City Court Expansion Sign Of Troubling Times

It is a depressing sign of the times that the New York State Unified Court System feels it is necessary to have a second full-time judge in Jamestown City Court.

City Court had, for the longest time, been a one-judge operation. It has been about 10 years since the state decided Jamestown needed a part-time judge to lessen the caseload on Judge John LaMancuso. Now, the state has deemed it necessary to have a second full-time judge.

The court’s regular docket includes criminal cases, motor vehicle and parking infractions, civil, small claims, landlord and tenant disputes and commercial cases as well as administration of Drug Court, Domestic Violence Court, Mental Health Court and treatment cases. Every few years, the state Unified Court System studies caseloads in courts across the state and makes recommendations to the state Legislature on the number of judges necessary for each court throughout the state.

A comparison of the court’s caseloads as provided by the state Unified Court System’s annual reports shows the overall caseload in Jamestown increased from 8,037 in 1998 to 8,712 in 2011. The number of cases then decreased in 2012 to 7,518, but that appears to be because the court heard 483 fewer parking ticket cases and 422 fewer civil cases. Criminal cases have increased from 2,765 in 1998 to 3,023 in 2012. Landlord-tenant cases increased by 49 from 2011 to 2012 and aren’t even listed in the 1998 breakdown, an indication of how such cases are handled now compared to the last 1990s.

Perhaps George Panebianco, who has served as the city’s part-time City Court judge for the past decade, says it better than the numbers can.

“The court was just getting busier,” Panebianco told The Post-Journal. “… The state correctly added the second city court judge. You shouldn’t have to wait three or four months to get your case adjudicated.”

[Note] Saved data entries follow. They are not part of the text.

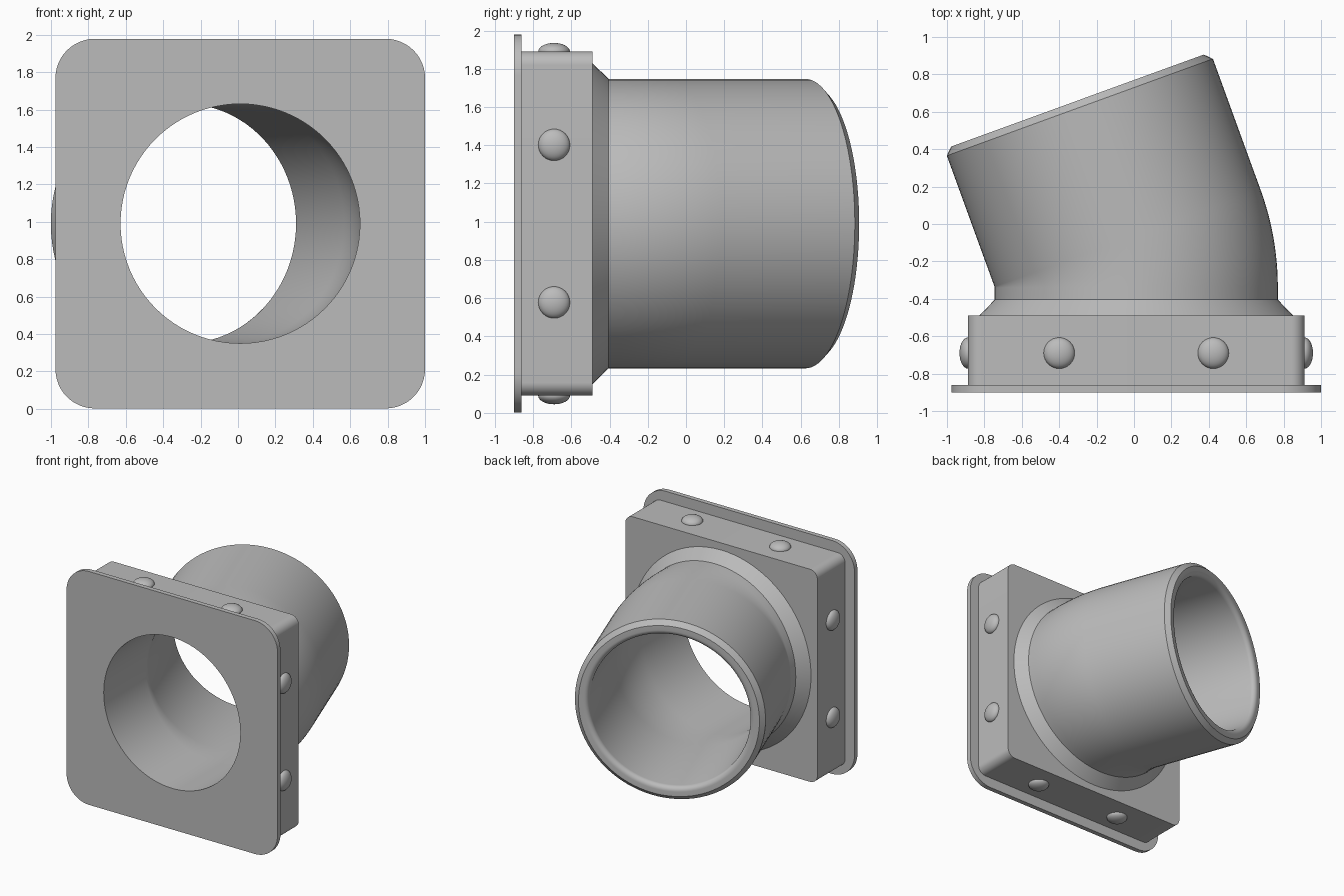
import bpy, bmesh
from math import sin, cos, pi, radians
from mathutils import Vector, Matrix

if "Cube" in bpy.data.objects:
    bpy.data.objects.remove(bpy.data.objects["Cube"], do_unlink=True)

CX, CZ = 0.012, 0.99          # axis of the socket
BORE, PIPE = 0.64, 0.757      # inner and outer pipe radius
BEND = radians(20)
PIVOT = Vector((-0.76, -0.34, CZ))
SWEEP = CX - PIVOT.x          # bend radius of the centre line
SEG = 96

grey = bpy.data.materials.new("plain_grey")
grey.use_nodes = True
colour = (0.5, 0.5, 0.5, 1)
grey.diffuse_color = colour
grey.node_tree.nodes["Principled BSDF"].inputs["Base Color"].default_value = colour


def add_object(name, bm):
    bmesh.ops.remove_doubles(bm, verts=bm.verts, dist=1e-4)
    bmesh.ops.recalc_face_normals(bm, faces=bm.faces)
    mesh = bpy.data.meshes.new(name)
    bm.to_mesh(mesh)
    bm.free()
    mesh.materials.clear()
    mesh.materials.append(grey)
    obj = bpy.data.objects.new(name, mesh)
    bpy.context.collection.objects.link(obj)
    bpy.ops.object.select_all(action='DESELECT')
    obj.select_set(True)
    bpy.context.view_layer.objects.active = obj
    bpy.ops.object.shade_smooth_by_angle(angle=radians(30))
    return obj


def arc(x, y, r, start, sweep, n):
    return [(x + r * cos(start + sweep * i / n), y + r * sin(start + sweep * i / n))
            for i in range(n + 1)]


def holed_square(name, half, corner, y0, y1):
    """Rounded square slab with the round bore through it."""
    c = half - corner
    outline = []
    for i, (sx, sy) in enumerate([(1, 1), (-1, 1), (-1, -1), (1, -1)]):
        outline += arc(sx * c, sy * c, corner, i * pi / 2, pi / 2, 12)
    curve = bpy.data.curves.new(name + "_outline", 'CURVE')
    curve.dimensions = '2D'
    curve.fill_mode = 'BOTH'
    curve.extrude = (y1 - y0) / 2
    for pts in (outline, arc(0, 0, BORE, 0, 2 * pi, SEG)[:-1]):
        spline = curve.splines.new('POLY')
        spline.points.add(len(pts) - 1)
        for p, (x, y) in zip(spline.points, pts):
            p.co = (x, y, 0, 1)
        spline.use_cyclic_u = True
    helper = bpy.data.objects.new(name + "_helper", curve)
    bpy.context.collection.objects.link(helper)
    bpy.context.view_layer.update()
    solid = helper.evaluated_get(bpy.context.evaluated_depsgraph_get())
    bm = bmesh.new()
    mesh = bpy.data.meshes.new_from_object(solid)
    bm.from_mesh(mesh)
    bpy.data.objects.remove(helper)
    bpy.data.meshes.remove(mesh)
    bpy.data.curves.remove(curve)
    bm.transform(Matrix.Translation((CX, (y0 + y1) / 2, CZ)) @ Matrix.Rotation(pi / 2, 4, 'X'))
    return add_object(name, bm)


holed_square("front_flange", 0.988, 0.21, -0.90, -0.86)
holed_square("square_collar", 0.90, 0.07, -0.86, -0.49)


# Bent pipe: rings carried along the centre line, outside going back, inside returning
def ring(bm, s, r):
    length = SWEEP * BEND
    a = min(max(s / SWEEP, 0), BEND)
    side = Vector((cos(a), sin(a), 0))
    along = Vector((-sin(a), cos(a), 0))
    centre = PIVOT + side * SWEEP + along * (min(s, 0) + max(s - length, 0))
    return [bm.verts.new(centre + r * (side * cos(t) + Vector((0, 0, sin(t)))))
            for t in (2 * pi * i / SEG for i in range(SEG))]


bend_steps = [SWEEP * BEND * i / 12 for i in range(13)]
rim = SWEEP * BEND + 0.783
fillet = 0.04
stations = [(-0.15, 0.84), (-0.065, PIPE)]
stations += [(s, PIPE) for s in bend_steps]
stations += [(rim - 0.038, PIPE), (rim, PIPE - 0.038)]
stations += [(rim - fillet + fillet * cos(t), BORE + fillet - fillet * sin(t))
             for t in (pi / 2 * i / 6 for i in range(7))]
stations += [(s, BORE) for s in reversed(bend_steps)]
stations += [(-0.15, BORE)]

bm = bmesh.new()
rings = [ring(bm, s, r) for s, r in stations]
for a, b in zip(rings, rings[1:] + rings[:1]):
    for i in range(SEG):
        j = (i + 1) % SEG
        bm.faces.new((a[i], a[j], b[j], b[i]))
add_object("bent_pipe", bm)

# Two domed rivets on each side of the collar
for k, side_name in enumerate(("left", "top", "right", "bottom")):
    for u, end in ((-0.412, "a"), (0.412, "b")):
        bm = bmesh.new()
        bmesh.ops.create_uvsphere(bm, u_segments=32, v_segments=16, radius=1)
        bm.transform(Matrix.Translation((CX, -0.69, CZ))
                     @ Matrix.Rotation(-k * pi / 2, 4, 'Y')
                     @ Matrix.Translation((0.90, 0, u))
                     @ Matrix.Diagonal((0.045, 0.083, 0.083, 1)))
        add_object(f"{side_name}_rivet_{end}", bm)
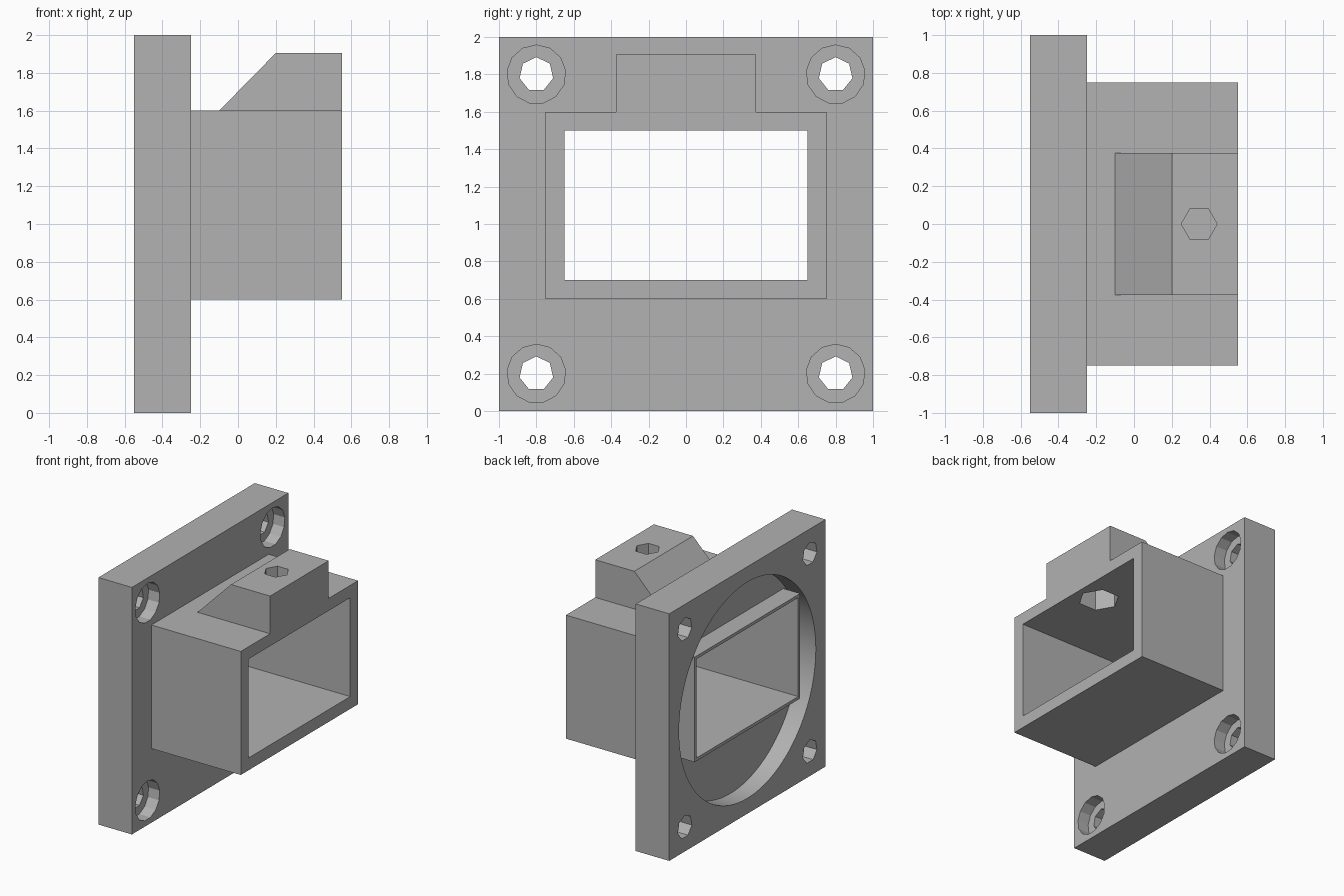
import bpy, bmesh
from math import sin, cos, tau
from mathutils import Vector

if "Cube" in bpy.data.objects:
    bpy.data.objects.remove(bpy.data.objects["Cube"], do_unlink=True)

grey = bpy.data.materials.new("plain grey")
grey.use_nodes = True
grey.diffuse_color = (0.445, 0.445, 0.445, 1)
grey.node_tree.nodes["Principled BSDF"].inputs["Base Color"].default_value = grey.diffuse_color


def prism(name, outline, offset):
    """Extrude a closed outline of 3D points along an offset."""
    bm = bmesh.new()
    face = bm.faces.new([bm.verts.new(p) for p in outline])
    new = bmesh.ops.extrude_face_region(bm, geom=[face])["geom"]
    bmesh.ops.translate(bm, vec=Vector(offset),
                        verts=[v for v in new if isinstance(v, bmesh.types.BMVert)])
    bmesh.ops.recalc_face_normals(bm, faces=bm.faces)
    mesh = bpy.data.meshes.new(name)
    bm.to_mesh(mesh)
    bm.free()
    mesh.materials.append(grey)
    obj = bpy.data.objects.new(name, mesh)
    bpy.context.collection.objects.link(obj)
    return obj


def box(name, x0, x1, half_y, z0, z1):
    outline = [(x0, -half_y, z0), (x0, half_y, z0), (x0, half_y, z1), (x0, -half_y, z1)]
    return prism(name, outline, (x1 - x0, 0, 0))


def bore_x(x0, x1, y, z, radius, sides):
    """Polygonal bore along x with one corner pointing up."""
    angles = [tau * i / sides for i in range(sides)]
    return prism("cutter", [(x0, y + radius * sin(a), z + radius * cos(a)) for a in angles],
                 (x1 - x0, 0, 0))


def hex_z(z0, z1, radius):
    """Hexagonal bore down through the nut block."""
    angles = [tau * i / 6 for i in range(6)]
    return prism("cutter", [(0.345 + radius * cos(a), radius * sin(a), z0) for a in angles],
                 (0, 0, z1 - z0))


def cut(target, *cutters):
    bpy.context.view_layer.objects.active = target
    for cutter in cutters:
        mod = target.modifiers.new("cut", "BOOLEAN")
        mod.operation = "DIFFERENCE"
        mod.solver = "EXACT"
        mod.object = cutter
        bpy.ops.object.modifier_apply(modifier=mod.name)
        bpy.data.objects.remove(cutter, do_unlink=True)


def opening():
    return box("cutter", -0.7, 0.7, 0.65, 0.7, 1.5)


# Square flange with a round recess behind and a rectangular opening
flange = box("flange", -0.55, -0.25, 1, 0, 2)
cut(flange, bore_x(-0.7, -0.4, 0, 1, 0.875, 96), opening())

# Counterbored screw holes in the corners
for y in (-0.8, 0.8):
    for z in (0.2, 1.8):
        cut(flange, bore_x(-0.7, 0, y, z, 0.092, 7),
            bore_x(-0.35, 0, y, z, 0.157, 13))

# Thin lip around the opening inside the recess
lip = box("recess_lip", -0.55, -0.4, 0.675, 0.675, 1.525)
cut(lip, opening())

# Rectangular sleeve
sleeve = box("sleeve", -0.25, 0.55, 0.75, 0.6, 1.6)
cut(sleeve, opening(), hex_z(1.4, 1.7, 0.155))

# Sloped block for the clamp screw, with a nut pocket below
profile = [(-0.1, 1.6), (0.55, 1.6), (0.55, 1.905), (0.2, 1.905)]
block = prism("screw_block", [(x, -0.375, z) for x, z in profile], (0, 0.75, 0))
cut(block, hex_z(1.5, 2, 0.095), hex_z(1.5, 1.7, 0.155))

# Soft shading on the round recess, crisp edges elsewhere
bpy.ops.object.select_all(action="DESELECT")
flange.select_set(True)
bpy.context.view_layer.objects.active = flange
bpy.ops.object.shade_smooth_by_angle(angle=0.2)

The city has never needed a second full-time judge before, not even during the city’s heyday back in the 1950s and 1960s.

It says something about the state of the city – and of our society as a whole – that a city with 20,000 fewer people needs more people to adjudicate cases that come before the court. We should take it as a sign that things that were resolved peaceably between people – landlord and tenant issues or civil cases, for example – now have to go before City Court. It should be an indictment of our area’s economy and the desperation people face that there are 300 more criminal cases heard before City Court in 2012 than there were in 1998.

Few will argue that Jamestown needs a second City Court judge. It’s just a shame that it needs a second City Court judge.